While I love my man, we’ve recently come into a problem I’m not sure how to feel about. In light of what’s been happening with Gucci and Prada and their blackface controversies, my boyfriend and I recently had a conversation about it. Before I go any further you should know that I’m black and my boyfriend is white. The reason I guess that matters is because he basically told me he understands white people dressing in blackface is wrong, and he would never do it, but thought people may be overreacting to Gucci and Prada designs. He thinks the companies had designers who were just designing, and had no racist intentions behind their designs.
I responded to him by telling him that may be true, but that doesn’t negate the fact that the designs are offensive. I told him the black community has every right to be offended and boycott the labels. He responded that not everything has to be about black and white, which really pissed me off. As much as I love my boyfriend, I’m disappointed in his attitude about this. He’s not racist clearly, but damn it. Even though we agreed to disagree, I’m still salty. I guess the question I have is how do I get him to see that what Gucci and Prada did is a big deal? Heck, how do I now not look at him differently?
Mike & Ike 95
Since so many people want to talk about why they have a problem with a movie like Moonlight winning an Oscar for Best Picture, let’s talk about it shall we. Let’s talk about this masterpiece that Barry Jenkins and Tarell Alvin McCraney created. The movie deserved that win this past Sunday. Hands down. While I would have been pleased if Hidden Figures had nabbed the trophy, Moonlight’s victory means more for me as a black gay man.
Today like many of you, I find myself still stunned by the events that happened early yesterday morning. To think that someone would go into a nightclub with the intent of killing as many victims as they can spot is horrifying. I remember all the times I’ve been to a gay nightclub with friends. We were usually already a few drinks into our fun night, and we were worried about several things. We worried about our final look entering into the club. We worried about making it to the front of the line before the inflation price hits. Heck, sometimes we even worried about sobering up for the bouncer at the front door. But not once did we necessarily worry about our overall safety. We never got nervous about a gunman busting through club doors, and spraying his bullets of hatred. And after Sunday’s early travesty, I guess we have to worry about that now.
With the rash of state legislatures eager to pass bills that clearly disenfranchise members of the LGBT community, I thought I’d take the opportunity to call BS. While I’m disgusted by the legislative actions of states like North Carolina, Mississippi, and almost Georgia, I can’t say I’m all that surprised. History in the U.S. has countless examples of what happens when this country finally takes steps toward equality for all.

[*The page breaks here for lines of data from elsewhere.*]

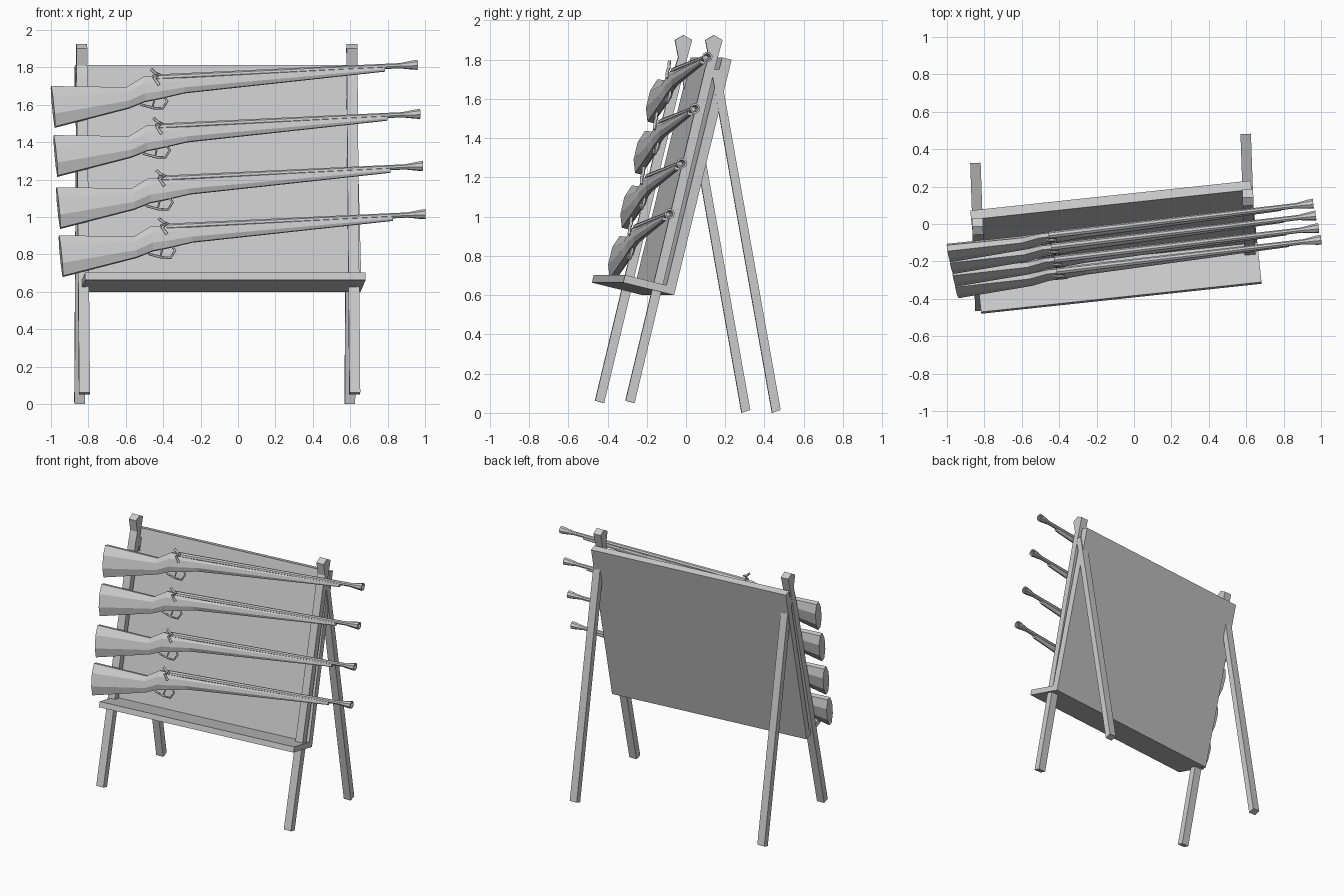
import bpy, bmesh, math
from mathutils import Matrix, Vector

if "Cube" in bpy.data.objects:
    bpy.data.objects.remove(bpy.data.objects["Cube"])


def make(name, bm, mat):
    bmesh.ops.recalc_face_normals(bm, faces=bm.faces)
    me = bpy.data.meshes.new(name)
    bm.to_mesh(me)
    bm.free()
    ob = bpy.data.objects.new(name, me)
    bpy.context.collection.objects.link(ob)
    ob.matrix_world = mat
    return ob


def extrude_profile(name, pts, x0, x1, mat):
    """Polygon in the local YZ plane, extruded from x0 to x1."""
    bm = bmesh.new()
    face = bm.faces.new([bm.verts.new((x0, y, z)) for y, z in pts])
    ext = bmesh.ops.extrude_face_region(bm, geom=[face])
    bmesh.ops.translate(bm, vec=(x1 - x0, 0, 0),
                        verts=[g for g in ext["geom"] if isinstance(g, bmesh.types.BMVert)])
    return make(name, bm, mat)


def loft(name, stations, mat, sides=8):
    """Skin rings along X; station = (x_top, z_top, x_bottom, z_bottom, half_width)."""
    bm = bmesh.new()
    rings = []
    k = 1 / math.cos(math.pi / sides)
    for xt, zt, xb, zb, hw in stations:
        ring = []
        for i in range(sides):
            a = 2 * math.pi * (i + 0.5) / sides
            t = 0.5 + 0.5 * math.sin(a) * k
            ring.append(bm.verts.new((xb + (xt - xb) * t, hw * math.cos(a) * k, zb + (zt - zb) * t)))
        rings.append(ring)
    for a, b in zip(rings, rings[1:]):
        for i in range(sides):
            j = (i + 1) % sides
            bm.faces.new((a[i], a[j], b[j], b[i]))
    bm.faces.new(rings[0])
    bm.faces.new(rings[-1])
    return make(name, bm, mat)


def rod(name, pts, r, mat):
    """Thin square-section bent rod."""
    cu = bpy.data.curves.new(name, 'CURVE')
    cu.dimensions = '3D'
    cu.bevel_depth = r
    cu.bevel_resolution = 0
    cu.use_fill_caps = True
    sp = cu.splines.new('POLY')
    sp.points.add(len(pts) - 1)
    for p, co in zip(sp.points, pts):
        p.co = (*co, 1)
    ob = bpy.data.objects.new(name, cu)
    bpy.context.collection.objects.link(ob)
    ob.matrix_world = mat


# A-frame legs at each end
front_leg = [(-.309, .062), (-.263, .05), (.142, 1.74), (.158, 1.80), (.186, 1.90),
             (.142, 1.925), (.098, 1.90), (.115, 1.81), (.095, 1.75)]
back_leg = [(.438, 0), (.482, .015), (.172, 1.75), (.128, 1.75)]
for side, x, y in (("right", .614, 0), ("left", -.831, -.155)):
    m = Matrix.Translation((x, y, 0)) @ Matrix.Rotation(math.radians(2), 4, 'Z')
    extrude_profile("front_leg_" + side, front_leg, -.029, .029, m)
    extrude_profile("back_leg_" + side, back_leg, -.028, .028, m)

# Leaning back panel with shelf, as one L-shaped profile
panel = (Matrix.Rotation(math.radians(6.1), 4, 'Z') @ Matrix.Translation((0, -.13, .60))
         @ Matrix.Rotation(math.radians(-13.8), 4, 'X'))
extrude_profile("panel_and_shelf", [(0, 0), (0, 1.235), (-.05, 1.235), (-.05, .04),
                                    (-.268, .04), (-.268, 0)], -.863, .645, panel)

# Four long guns stacked on the panel
stock = [(-1.008, .222, -.992, 0, .04), (-.605, .217, -.59, .105, .033),
         (-.51, .275, -.505, .14, .026), (-.43, .275, -.42, .157, .026),
         (-.30, .277, -.29, .188, .022), (.79, .333, .79, .307, .014)]
barrel = []
for x, r in ((-.46, .018), (.87, .013), (.94, .023), (.965, .025), (.965, .016), (.90, .010)):
    z = .27 + (x + .45) * .0517
    barrel.append((x, z + r, x, z - r, r))
guard = [(-.53, 0, .125), (-.46, 0, .105), (-.41, 0, .103), (-.385, 0, .143), (-.41, 0, .18)]
trigger = [(-.45, 0, .17), (-.463, 0, .115)]
cock = [(-.43, -.03, .225), (-.455, -.034, .262), (-.425, -.034, .283),
        (-.45, -.034, .29), (-.472, -.034, .312)]

for i, drop in enumerate((0, .27, .557, .822)):
    m = panel @ Matrix.Translation((.026 * drop, -.157, .868 - drop))
    n = str(i + 1)
    loft("gun_stock_" + n, stock, m)
    loft("gun_barrel_" + n, barrel, m)
    rod("trigger_guard_" + n, guard, .007, m)
    rod("trigger_" + n, trigger, .005, m)
    rod("lock_hammer_" + n, cock, .009, m)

Despite record breaking turnout in some states’ primaries or caucuses, I for one find myself increasingly underwhelmed by this 2016 presidential race. I’m sick of the media talking about Hillary’s emails, I’m tired of the back and forth pettiness between candidates, and I’m beyond over the ignorant and clownish phenomenon that is Donald Trump. To be honest, American politics is slowly becoming a sick joke that I can’t believe is our reality. And I’m left to wonder, where did it all go wrong?
So in the past week, I’ve been reminded of a major reason why Trump is seemingly so popular. The ignorance that he spews from his platform, preys on the very fears and ignorance many in America have. His “othering” of Muslims, condemnation of Mexicans and Mexican Americans, and belittlement of women, strikes a chord with the apparent millions of people that treat minorities as a scapegoat for all the turmoil in this country.